(Records from a data source)
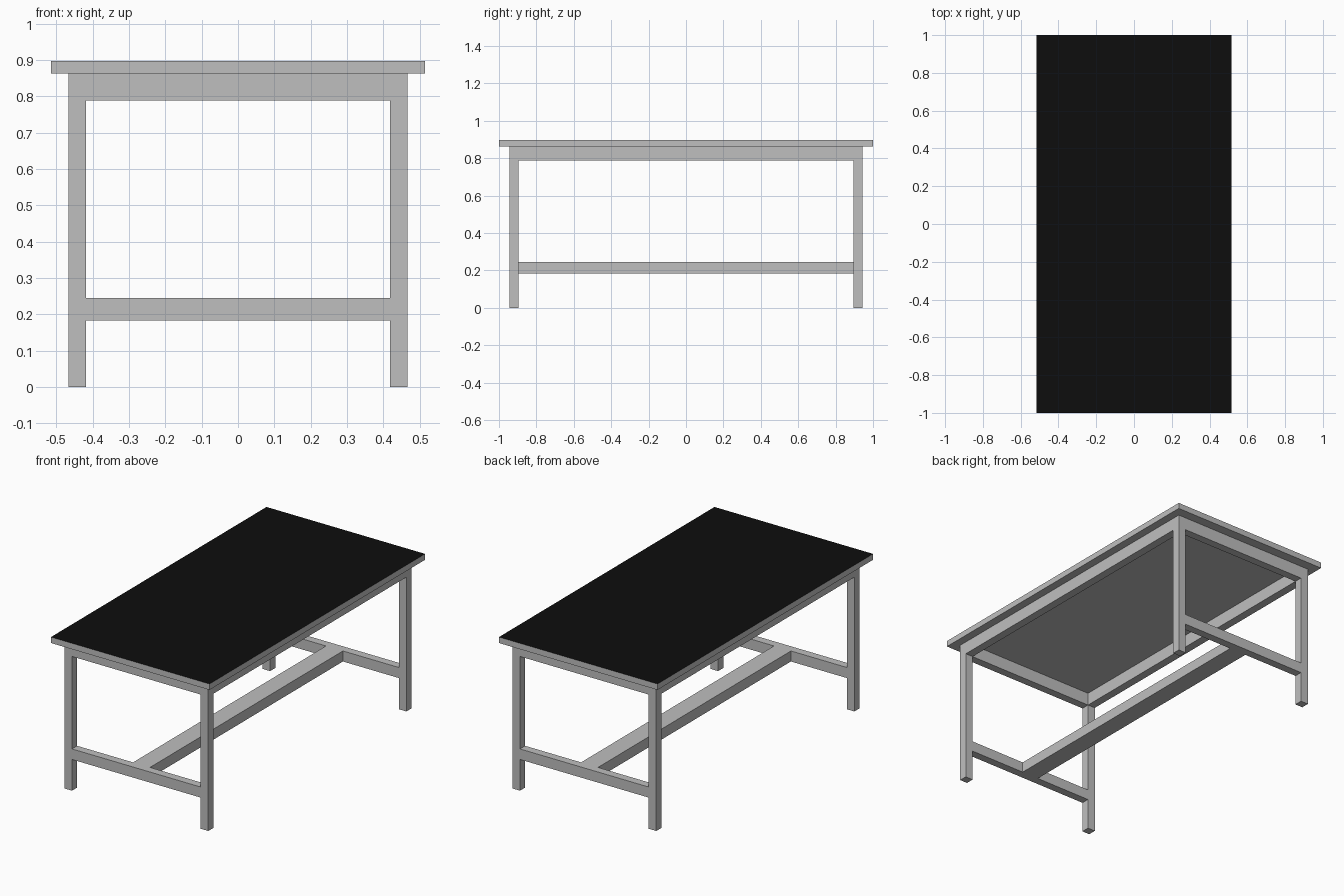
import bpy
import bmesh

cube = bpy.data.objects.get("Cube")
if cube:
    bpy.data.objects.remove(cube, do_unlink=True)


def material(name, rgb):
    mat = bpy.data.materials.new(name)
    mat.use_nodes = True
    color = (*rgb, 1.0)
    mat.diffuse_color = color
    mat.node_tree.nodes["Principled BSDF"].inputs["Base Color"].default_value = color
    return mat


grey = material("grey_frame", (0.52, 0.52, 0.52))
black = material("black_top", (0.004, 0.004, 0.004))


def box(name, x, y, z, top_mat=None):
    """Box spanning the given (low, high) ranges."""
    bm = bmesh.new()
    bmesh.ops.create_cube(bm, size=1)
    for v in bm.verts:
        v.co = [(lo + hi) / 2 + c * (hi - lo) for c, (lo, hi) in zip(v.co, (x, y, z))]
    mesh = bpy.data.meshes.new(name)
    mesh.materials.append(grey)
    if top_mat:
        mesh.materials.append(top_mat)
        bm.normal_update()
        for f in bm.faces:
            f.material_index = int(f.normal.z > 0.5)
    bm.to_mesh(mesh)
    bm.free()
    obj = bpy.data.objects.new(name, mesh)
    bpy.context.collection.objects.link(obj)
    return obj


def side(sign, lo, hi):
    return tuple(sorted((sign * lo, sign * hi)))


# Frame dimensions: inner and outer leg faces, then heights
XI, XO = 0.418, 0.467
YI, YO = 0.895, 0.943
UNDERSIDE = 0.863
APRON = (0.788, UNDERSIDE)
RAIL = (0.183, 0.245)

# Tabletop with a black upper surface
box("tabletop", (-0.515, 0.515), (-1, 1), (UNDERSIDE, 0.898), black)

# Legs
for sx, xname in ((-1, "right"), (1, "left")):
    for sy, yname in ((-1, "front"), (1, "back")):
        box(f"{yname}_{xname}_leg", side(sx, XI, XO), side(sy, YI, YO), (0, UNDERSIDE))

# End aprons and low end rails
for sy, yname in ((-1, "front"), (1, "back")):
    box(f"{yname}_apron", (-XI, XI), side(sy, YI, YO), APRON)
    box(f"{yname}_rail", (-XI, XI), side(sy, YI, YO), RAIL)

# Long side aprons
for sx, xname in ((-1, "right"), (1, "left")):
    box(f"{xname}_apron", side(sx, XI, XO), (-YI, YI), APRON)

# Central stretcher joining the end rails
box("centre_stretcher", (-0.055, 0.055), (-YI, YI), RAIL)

---

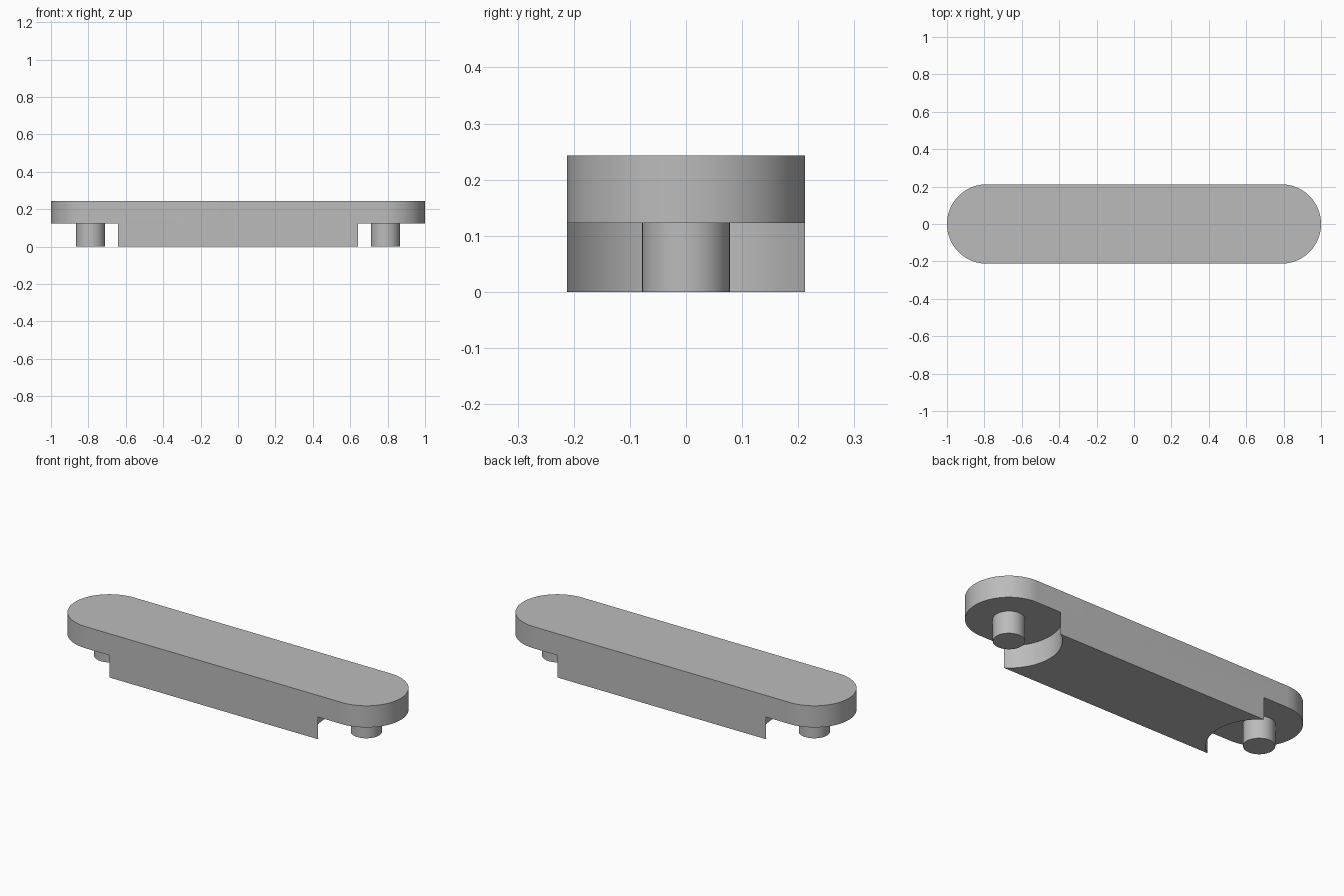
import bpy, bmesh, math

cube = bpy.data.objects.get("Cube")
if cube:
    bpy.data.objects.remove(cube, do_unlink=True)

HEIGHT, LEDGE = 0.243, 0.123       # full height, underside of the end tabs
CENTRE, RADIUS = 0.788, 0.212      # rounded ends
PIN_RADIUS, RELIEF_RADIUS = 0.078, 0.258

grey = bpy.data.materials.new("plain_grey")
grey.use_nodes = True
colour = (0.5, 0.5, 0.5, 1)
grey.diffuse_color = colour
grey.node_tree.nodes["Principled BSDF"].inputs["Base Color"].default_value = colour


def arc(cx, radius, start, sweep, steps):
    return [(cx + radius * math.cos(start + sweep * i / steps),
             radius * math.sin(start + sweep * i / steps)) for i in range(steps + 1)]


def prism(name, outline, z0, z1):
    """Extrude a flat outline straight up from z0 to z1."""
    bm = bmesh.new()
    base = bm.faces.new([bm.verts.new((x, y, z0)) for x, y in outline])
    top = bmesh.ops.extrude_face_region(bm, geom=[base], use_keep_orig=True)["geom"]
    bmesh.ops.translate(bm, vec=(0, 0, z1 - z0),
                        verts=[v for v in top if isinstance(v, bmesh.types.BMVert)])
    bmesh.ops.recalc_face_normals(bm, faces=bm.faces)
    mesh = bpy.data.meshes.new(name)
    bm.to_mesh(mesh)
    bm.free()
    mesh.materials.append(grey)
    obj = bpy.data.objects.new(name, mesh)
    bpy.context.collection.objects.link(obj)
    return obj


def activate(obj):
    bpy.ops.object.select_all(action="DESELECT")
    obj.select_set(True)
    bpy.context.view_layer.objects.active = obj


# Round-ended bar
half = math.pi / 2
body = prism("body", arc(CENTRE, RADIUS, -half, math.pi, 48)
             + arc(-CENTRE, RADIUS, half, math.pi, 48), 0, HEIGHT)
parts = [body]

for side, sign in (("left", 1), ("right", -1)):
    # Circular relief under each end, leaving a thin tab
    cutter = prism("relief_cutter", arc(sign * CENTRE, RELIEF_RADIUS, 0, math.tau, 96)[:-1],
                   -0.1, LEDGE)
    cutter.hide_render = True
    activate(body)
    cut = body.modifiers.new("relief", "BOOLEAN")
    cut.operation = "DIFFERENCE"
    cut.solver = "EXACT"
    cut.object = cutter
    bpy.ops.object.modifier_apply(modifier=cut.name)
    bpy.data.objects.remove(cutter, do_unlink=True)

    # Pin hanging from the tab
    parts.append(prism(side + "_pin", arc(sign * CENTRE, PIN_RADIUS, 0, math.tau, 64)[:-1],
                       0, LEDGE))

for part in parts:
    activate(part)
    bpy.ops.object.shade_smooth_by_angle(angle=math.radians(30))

...

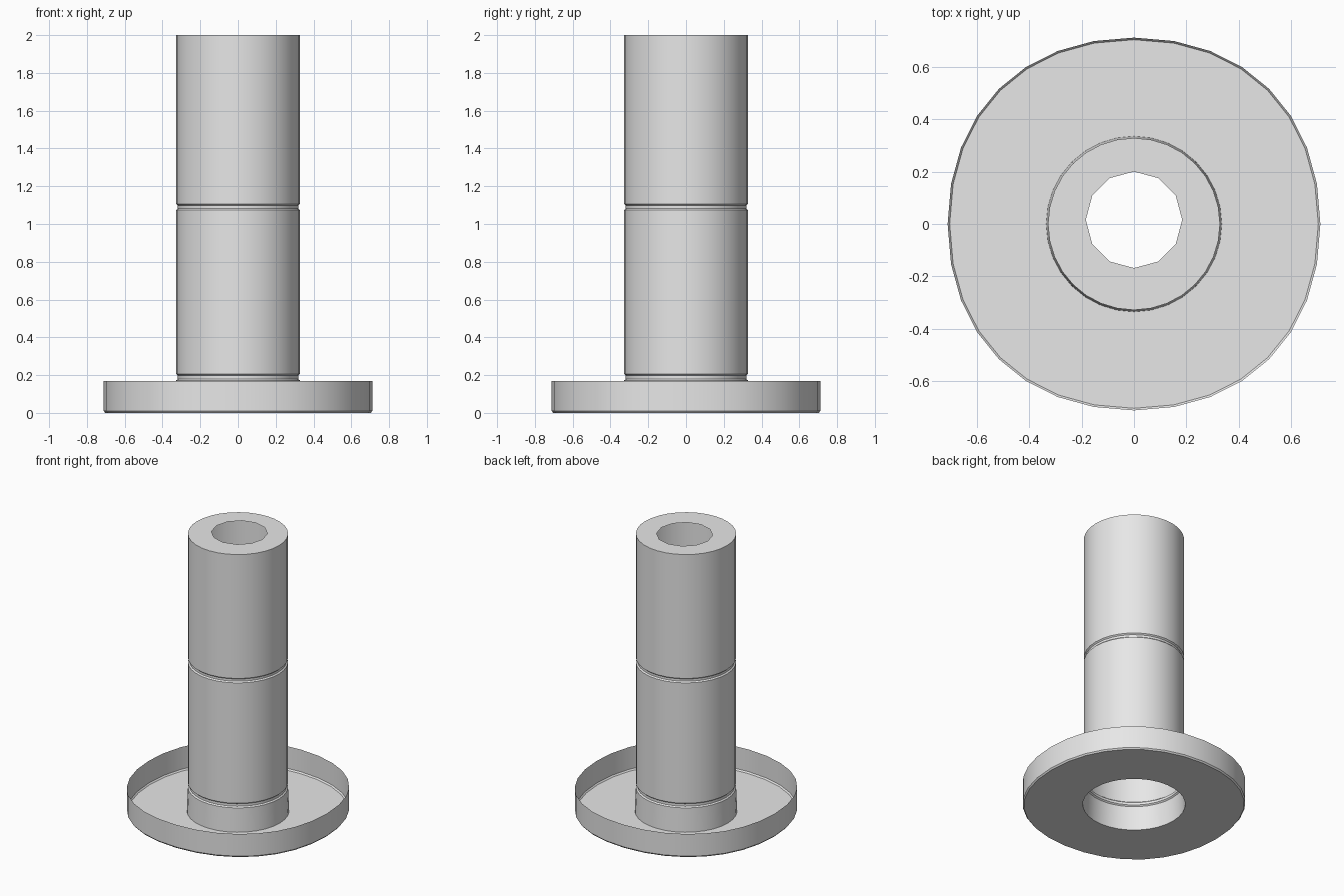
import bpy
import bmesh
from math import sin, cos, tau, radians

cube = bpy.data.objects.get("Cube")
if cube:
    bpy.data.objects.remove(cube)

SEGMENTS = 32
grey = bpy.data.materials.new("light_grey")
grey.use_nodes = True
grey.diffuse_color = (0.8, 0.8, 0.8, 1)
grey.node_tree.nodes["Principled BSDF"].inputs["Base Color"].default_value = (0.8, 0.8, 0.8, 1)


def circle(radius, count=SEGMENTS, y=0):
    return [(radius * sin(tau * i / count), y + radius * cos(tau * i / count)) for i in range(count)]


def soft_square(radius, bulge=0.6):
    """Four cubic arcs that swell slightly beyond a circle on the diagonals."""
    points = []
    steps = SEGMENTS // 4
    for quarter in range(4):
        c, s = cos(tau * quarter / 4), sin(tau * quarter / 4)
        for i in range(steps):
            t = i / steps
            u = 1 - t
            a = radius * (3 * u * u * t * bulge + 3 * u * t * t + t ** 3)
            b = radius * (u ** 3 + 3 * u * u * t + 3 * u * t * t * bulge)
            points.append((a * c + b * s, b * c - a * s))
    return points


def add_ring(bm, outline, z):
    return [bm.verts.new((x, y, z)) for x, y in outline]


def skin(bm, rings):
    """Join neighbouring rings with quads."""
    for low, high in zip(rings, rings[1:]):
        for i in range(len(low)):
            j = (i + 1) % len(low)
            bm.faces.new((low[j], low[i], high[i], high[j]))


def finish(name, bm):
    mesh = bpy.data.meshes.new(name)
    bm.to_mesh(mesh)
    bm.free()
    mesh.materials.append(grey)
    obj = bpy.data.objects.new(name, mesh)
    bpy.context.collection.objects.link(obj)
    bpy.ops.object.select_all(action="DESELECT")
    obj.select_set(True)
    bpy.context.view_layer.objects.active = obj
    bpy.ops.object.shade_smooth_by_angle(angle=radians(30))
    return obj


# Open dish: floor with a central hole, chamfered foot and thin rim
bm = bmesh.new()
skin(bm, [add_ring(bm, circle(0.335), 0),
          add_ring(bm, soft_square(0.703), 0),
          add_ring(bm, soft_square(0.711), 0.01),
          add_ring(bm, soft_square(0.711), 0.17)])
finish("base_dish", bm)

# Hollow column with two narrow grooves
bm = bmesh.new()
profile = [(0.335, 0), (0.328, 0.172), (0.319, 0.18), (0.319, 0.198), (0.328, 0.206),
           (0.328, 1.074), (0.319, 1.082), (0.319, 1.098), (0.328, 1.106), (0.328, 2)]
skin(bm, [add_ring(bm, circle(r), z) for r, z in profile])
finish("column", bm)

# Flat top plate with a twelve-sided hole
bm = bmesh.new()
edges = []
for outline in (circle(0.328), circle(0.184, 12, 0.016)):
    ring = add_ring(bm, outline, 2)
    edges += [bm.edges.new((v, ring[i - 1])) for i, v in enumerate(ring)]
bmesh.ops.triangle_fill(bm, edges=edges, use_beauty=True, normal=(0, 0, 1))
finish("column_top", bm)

INSTRUCTIONS FOR THE TASK: From the records above, copy only the lines starting with the line that holds "APRON = (0.788, UNDERSIDE)" and going on through the line that holds "(-YI, YI), RAIL)", exactly as written.

RESPONSE AREA:
APRON = (0.788, UNDERSIDE)
RAIL = (0.183, 0.245)

# Tabletop with a black upper surface
box("tabletop", (-0.515, 0.515), (-1, 1), (UNDERSIDE, 0.898), black)

# Legs
for sx, xname in ((-1, "right"), (1, "left")):
    for sy, yname in ((-1, "front"), (1, "back")):
        box(f"{yname}_{xname}_leg", side(sx, XI, XO), side(sy, YI, YO), (0, UNDERSIDE))

# End aprons and low end rails
for sy, yname in ((-1, "front"), (1, "back")):
    box(f"{yname}_apron", (-XI, XI), side(sy, YI, YO), APRON)
    box(f"{yname}_rail", (-XI, XI), side(sy, YI, YO), RAIL)

# Long side aprons
for sx, xname in ((-1, "right"), (1, "left")):
    box(f"{xname}_apron", side(sx, XI, XO), (-YI, YI), APRON)

# Central stretcher joining the end rails
box("centre_stretcher", (-0.055, 0.055), (-YI, YI), RAIL)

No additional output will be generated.